The stadium will be wrapped in a cage of slender concrete and brick columns that will rise to a zig-zagging profile, before folding over to form the roof – as if the architects’ tangle of struts in Beijing’s Bird’s Nest stadium had been straightened out and neatened up. — theguardian.com
Herzog & de Meuron's design for the Football Club stadium in Chelsea takes fandom to the level or religious zealotry, borrowing dramatic gothic elements from Westminster Abbey – the structure that formerly stood on the same site. The design's heavy masonry, brick and railway-style vaults...

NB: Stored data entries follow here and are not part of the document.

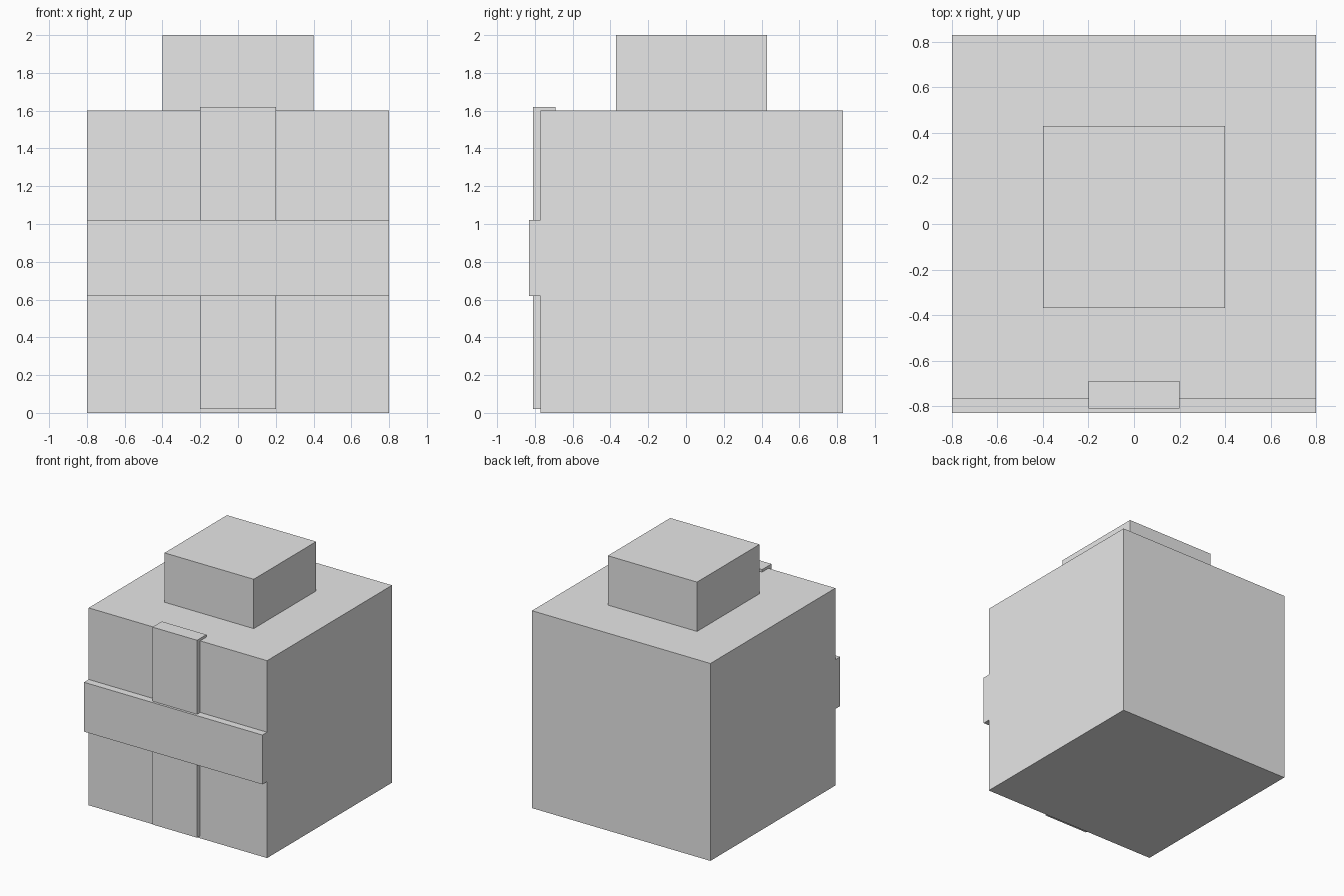
import bpy
import bmesh
from mathutils import Matrix, Vector

default_cube = bpy.data.objects.get("Cube")
if default_cube:
    bpy.data.objects.remove(default_cube, do_unlink=True)

# Single flat colour
GREY = (0.8, 0.8, 0.8, 1.0)
grey = bpy.data.materials.new("light grey")
grey.use_nodes = True
grey.diffuse_color = GREY
grey.node_tree.nodes["Principled BSDF"].inputs["Base Color"].default_value = GREY


def box(name, low, high):
    """Add a box spanning two opposite corners."""
    low, high = Vector(low), Vector(high)
    bm = bmesh.new()
    bmesh.ops.create_cube(bm, size=1, matrix=Matrix.Translation((low + high) / 2)
                          @ Matrix.Diagonal((*(high - low), 1)))
    mesh = bpy.data.meshes.new(name)
    bm.to_mesh(mesh)
    bm.free()
    mesh.materials.append(grey)
    obj = bpy.data.objects.new(name, mesh)
    bpy.context.collection.objects.link(obj)
    return obj


# Main cube and the smaller block on top
box("body", (-0.8, -0.77, 0), (0.8, 0.83, 1.6))
box("top_block", (-0.4, -0.37, 1.6), (0.4, 0.43, 2))

# Crossed bands on the front; the upright one pokes above the lid
box("upright_band", (-0.2, -0.81, 0.02), (0.2, -0.69, 1.62))
box("cross_band", (-0.8, -0.83, 0.62), (0.8, -0.71, 1.02))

With the 2014 FIFA World Cup just coming to a spectacular finale in Brazil, it's a perfect moment for Architecture for Humanity to announce the completion of 20 centers for 2010, a Football For Hope program and partnership legacy of the 2010 World Cup in South Africa.Launched in 2007 by FIFA and...
... the ball most commonly seen today was first designed in the 1960s by architect Richard Buckminster Fuller, whose forte was designing buildings using minimal materials. Previously, leather soccer balls consisted of 18 sections stitched together: six panels of three strips apiece. The soccer ball Fuller designed stitched together 20 hexagons with 12 pentagons for a total of 32 panels. Its official shape is a spherical polyhedron, but the design was nicknamed the “buckyball.” — mentalfloss.com
Major League Soccer has asked SHoP Architects, the firm that designed the new Nets stadium in downtown Brooklyn, to prepare initial designs for a Major League Soccer stadium in Queens.
SHoP's name is on a July Major League Soccer proposal given to city officials, and obtained by Capital. Last night, MLS confirmed that SHoP is indeed working on the initial schematic designs for a stadium in Flushing Meadows Corona Park. — capitalnewyork.com
The Mayor of Montreal, Gérald Tremblay, recently unveiled the winning project in the architecture competition for the new indoor soccer center at the Saint-Michel Environmental Complex (SMEC). The jury has chosen the concept developed by Saucier + Perrotte / Hughes Condon Marler Architects from among the four submitted by the finalist firms. — bustler.net
SUBMIT NEWS: submit in 60 seconds!